Nrama: We’re too short on time to go through recommendations, but do try The Life and Adventures of Santa Claus, where Rankin-Bass adapts the L. Frank Baum Santa Claus origin, and there’s kind of a phantasmagorical Lord of the Rings-type battle with monsters in the climax. Buam’s book was also adapted into a graphic album by Mike Ploog, which is worth checking out. So, there’s some crazy Santa stories out there if you’re willing to do the looking.
Morrison: Yeah! You know, once I’ve gotten ahead on my work, I need to go back, see what other stories people have already done with the character. I remember he was in the Justice League for an issue!
Nrama: That would be JLA #60.
You talked about some of your influences earlier with the specials and annuals and such, but thematically, what were some of the major inspirations for this story? Because you have a tale that is literally about trying to destroy imagination, and fighting back with imagination in turn.
Morrison: Yeah.
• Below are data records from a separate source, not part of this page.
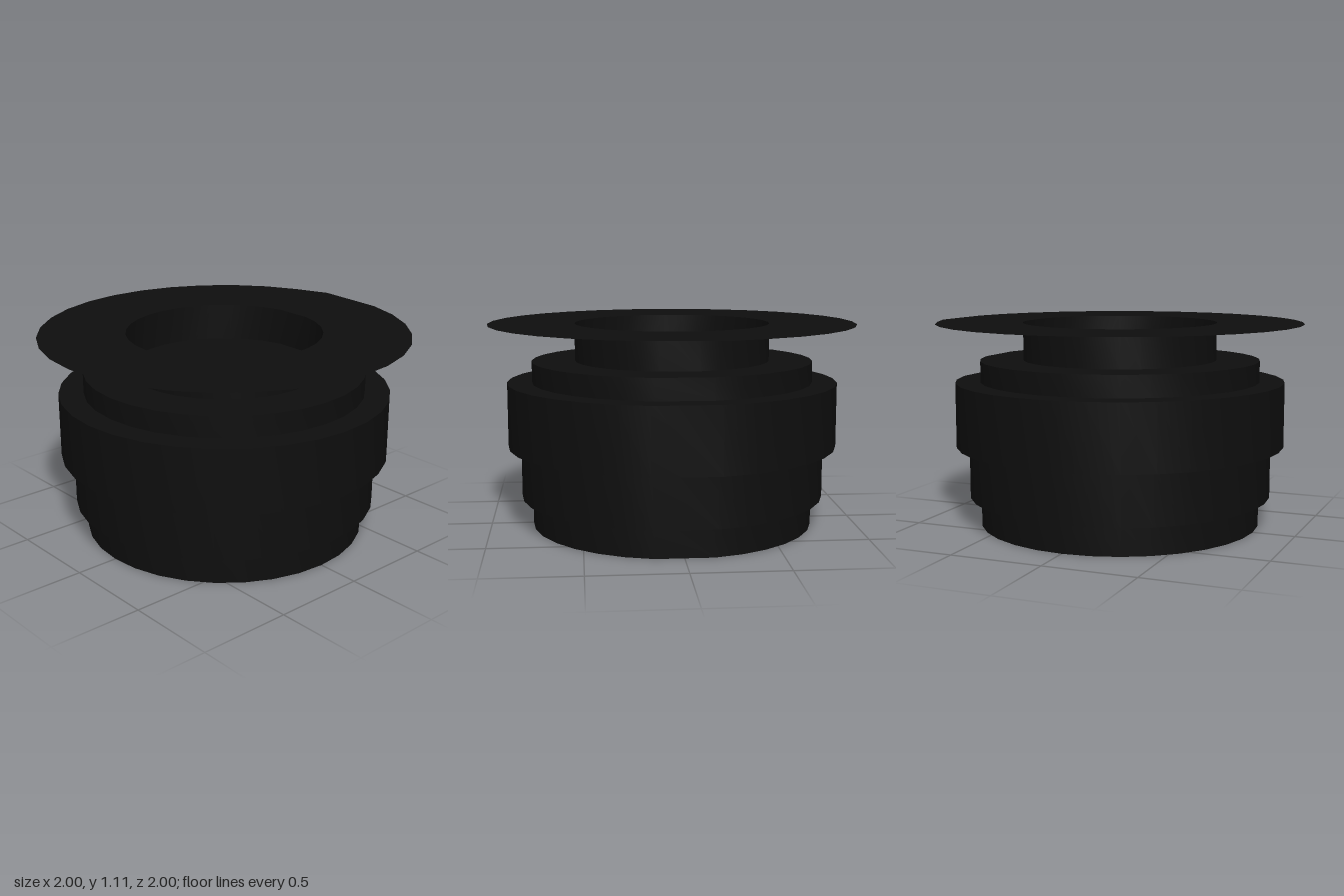
import * as THREE from 'three';
import { toCreasedNormals } from 'three/addons/utils/BufferGeometryUtils.js';

const SIDES = 32;
const STEP = (2 * Math.PI) / SIDES;

export function createModel() {
  const group = new THREE.Group();
  const black = new THREE.MeshStandardMaterial({ color: 0x0e0e0e, side: THREE.DoubleSide });

  // Turned part from [radius, height] points; the rearmost corner of every ring
  // is merged into its neighbour, leaving one longer flat at the back.
  function turned(name, profile, backStretch = 1) {
    const geo = new THREE.LatheGeometry(profile.map(([r, y]) => new THREE.Vector2(r, y)), SIDES);
    const pos = geo.attributes.position;
    for (let i = 0; i < pos.count; i++) {
      const r = Math.hypot(pos.getX(i), pos.getZ(i));
      const a = Math.atan2(pos.getX(i), pos.getZ(i));
      const nearBack = Math.abs(Math.abs(a) - Math.PI) < STEP / 2;
      const nextToBack = Math.abs(a + Math.PI - STEP) < STEP / 2;
      if (r > 0.001 && (nearBack || nextToBack)) {
        const stretch = r > 0.95 ? backStretch : 1;
        pos.setX(i, -r * Math.sin(STEP));
        pos.setZ(i, -r * Math.cos(STEP) * stretch);
      }
    }
    const mesh = new THREE.Mesh(toCreasedNormals(geo, Math.PI / 6), black);
    mesh.name = name;
    group.add(mesh);
  }

  // Stepped body with a shallow round recess underneath
  turned('steppedBody', [
    [0, 0.015], [0.33, 0.015], [0.33, 0], [0.77, 0], [0.77, 0.16],
    [0.83, 0.16], [0.83, 0.44], [0.9, 0.44], [0.9, 0.79],
    [0.765, 0.79], [0.765, 0.905], [0, 0.905],
  ]);

  // Open neck rising from the body
  turned('neck', [[0.53, 0.905], [0.53, 1.107]]);

  // Flat thin brim around the top of the neck
  turned('brim', [[1, 1.107], [0.53, 1.107]], 1.018);

  // Low central boss on the floor of the neck
  turned('centreBoss', [[0.35, 0.905], [0.33, 0.945], [0, 0.945]]);

  return group;
}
I think that’s always been a major theme in my work - a big part of what I do. I’m always about imagination, and you have these aliens here who have lost their imagination, and can’t imagine a future, and they’re headed for extinction, and they have to try and steal imagination from younger, more upbeat races, including our own. So, I feel it’s important to emphasize how important imagination is, and how important it is to be able to dream of better future and better worlds for ourselves.
You can see that in a lot of my work - you can see it in Final Crisis, you can see it in a lot of the things I’ve done, even the darker stuff, that emphasis on the importance of imagination. That’s why I love comics, why I love science fiction and fantasy stories, because they emphasize that, and remind us of what we’re capable of.